Doing laundry is a complex undertaking fraught with peril for even the most experienced launderer among us, so take your time, be clear and strongly encourage that they err on the side of caution, i.e. wait for your guidance when in doubt.
As your children grow older, of course, different life skills should be taught.
Applying for Jobs
How to apply for a job is something everyone will need to know at some point in their life except for teenage lottery winners with mad financial planning skills.
Resume and cover letter writing websites abound, offering free tips and templates. Use this as a chance to ask what may be most concerning your teen about applying for and holding down a job, as well as to discuss your own trials and tribulations while employment seeking. Related anecdotes almost always contain elements of humour and wisdom.
Nutritious food preparation and understanding the food cycle is something absolutely everyone on Earth should know.
Food guide daily servings recommendations have changed dramatically over the past decade. Meat and dairy are no longer the reigning monarchs. Plant based proteins and whole grains are preferred along with regular water consumption. As always, processed and sugary foods are the villains and deservedly so—poor diet contributes to a plethora of avoidable health issues such as tooth decay and heart disease.
Teach your children to buy the best food they can afford—a bag of protein-rich quinoa will stretch further than cheap ramen noodles that have you paying for empty calories—and to avoid waste through spoilage. Think crisper drawer horrors here.
Going organic is costing less and less with each production cycle as demand grows for chemical-free food. While the produce is not as pretty, it does not contribute to the poisoning of planet and person.
Walk children through a farmers’ market and have them speak with the vendors. Locally grown food is better for the community in terms of sustainability and promotes a fiscally sound economy for its members. Kids can and do grasp these concepts.

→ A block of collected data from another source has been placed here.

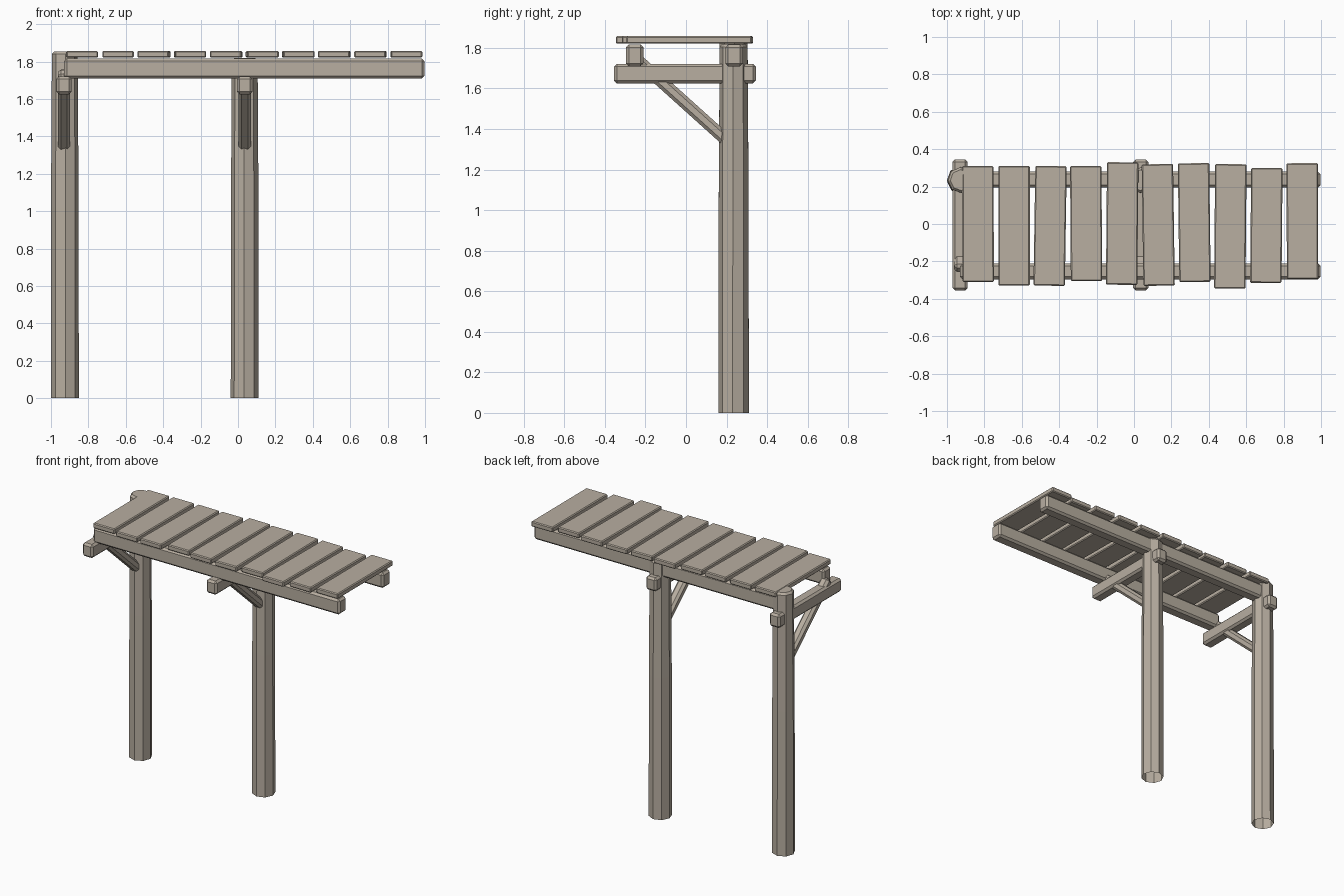
import bpy, bmesh, math
from mathutils import Vector, Matrix

if "Cube" in bpy.data.objects:
    bpy.data.objects.remove(bpy.data.objects["Cube"])

wood = bpy.data.materials.new("weathered_wood")
wood.diffuse_color = (0.48, 0.425, 0.355, 1)
wood.use_nodes = True
wood.node_tree.nodes["Principled BSDF"].inputs["Base Color"].default_value = wood.diffuse_color


def finish(name, bm):
    bmesh.ops.recalc_face_normals(bm, faces=bm.faces)
    mesh = bpy.data.meshes.new(name)
    bm.to_mesh(mesh)
    bm.free()
    mesh.materials.append(wood)
    ob = bpy.data.objects.new(name, mesh)
    bpy.context.collection.objects.link(ob)
    return ob


def timber(name, center, size, bevel, rot=(0, 0, 0)):
    """Chamfered box."""
    bm = bmesh.new()
    bmesh.ops.create_cube(bm, size=1, matrix=Matrix.Diagonal((*size, 1)))
    bmesh.ops.bevel(bm, geom=bm.edges[:], offset=bevel, segments=1,
                    affect='EDGES', profile=0.5)
    ob = finish(name, bm)
    ob.location = center
    ob.rotation_euler = rot
    return ob


def post(name, x, y, height, turn):
    """Eight-sided log, slightly tapered, chamfered top, open foot."""
    bm = bmesh.new()
    rings = []
    for z, r in ((0, 0.075), (height * 0.55, 0.074),
                 (height - 0.015, 0.069), (height, 0.056)):
        rings.append([bm.verts.new((r * math.cos(a), r * math.sin(a), z))
                      for a in (turn + k * math.tau / 8 for k in range(8))])
    for low, high in zip(rings, rings[1:]):
        for k in range(8):
            n = (k + 1) % 8
            bm.faces.new((low[k], low[n], high[n], high[k]))
    bm.faces.new(rings[-1])
    ob = finish(name, bm)
    ob.location = (x, y, 0)


# Two supports: post, cross beam and diagonal brace
for side, x, px, height, turn in (("left", -0.93, -0.926, 1.855, 0.05),
                                  ("right", 0.036, 0.036, 1.82, -0.06)):
    post(side + "_post", px, 0.235, height, turn)
    timber(side + "_cross_beam", (x, -0.005, 1.673), (0.082, 0.70, 0.096), 0.014)
    a, b = Vector((x, 0.205, 1.34)), Vector((x, -0.245, 1.745))
    d = b - a
    timber(side + "_brace", (a + b) / 2, (0.066, d.length, 0.06), 0.016,
           (math.atan2(d.z, d.y), 0, 0))

# Long rails carrying the deck
for name, y in (("front_rail", -0.253), ("back_rail", 0.237)):
    timber(name, (0.034, y, 1.763), (1.926, 0.086, 0.108), 0.014)

# Deck planks: back end, front end, skew in degrees
planks = ((.31, -.31, 0.2), (.31, -.33, 0), (.31, -.33, -0.9), (.31, -.305, 0.4),
          (.33, -.325, -0.5), (.32, -.33, 0.8), (.325, -.31, 0.7),
          (.32, -.345, -0.5), (.30, -.315, -0.5), (.325, -.295, 0.2))
for i, (back, front, skew) in enumerate(planks):
    timber(f"plank_{i + 1}", (-0.834 + 0.1927 * i, (back + front) / 2, 1.839),
           (0.168, back - front, 0.037), 0.006, (0, 0, math.radians(skew)))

Have them grow their own food. Time puttering in the vegetable garden or windowsill herb patch is time very well spent. Show them the critters living in the soil (microscopic or otherwise) who play valuable roles in the production of the food they eat.
Learn New Skills as You Teach
Rob Kenney of the video series “Dad, How Do I?” teaches people everything from the proper way to tie a necktie or change a flat tire to how to iron a dress shirt or unclog a stopped up sink. Kenney began the YouTube channel when he realized that many adults were not taught these important life skills growing up and now find themselves foundering in adulthood.
Kenney understands on a personal level the full loss when a father leaves a family: his did when Rob was 14 years old, opting to walk out on a family of eight children. His own adult children encouraged him to make the series and now his channel has over 3.31 million subscribers. Kenney gets his how-to tips from a wide variety of trusted sources. He then makes step-by-step videos and compiles them for easy referencing by others in need of some expert guidance.
When to Call in the Experts
How to drive a car, administer first aid and swim are arguably included in the crucial life skills library, but these lessons should be left to qualified professional instructors. This is no time for chatty bonding.
If you’re not confident about your knowledge base in any subject area that arises, call in an expert. And do so nonchalantly in front of your child. Pride does more harm than merely waste time. If the stakes are low, learn the skill together. That gives you an opportunity to model how to go about learning something new and how to find someone to teach you.
Your child’s essential classroom is at your elbow—no special equipment required.
Written by Jane Thornton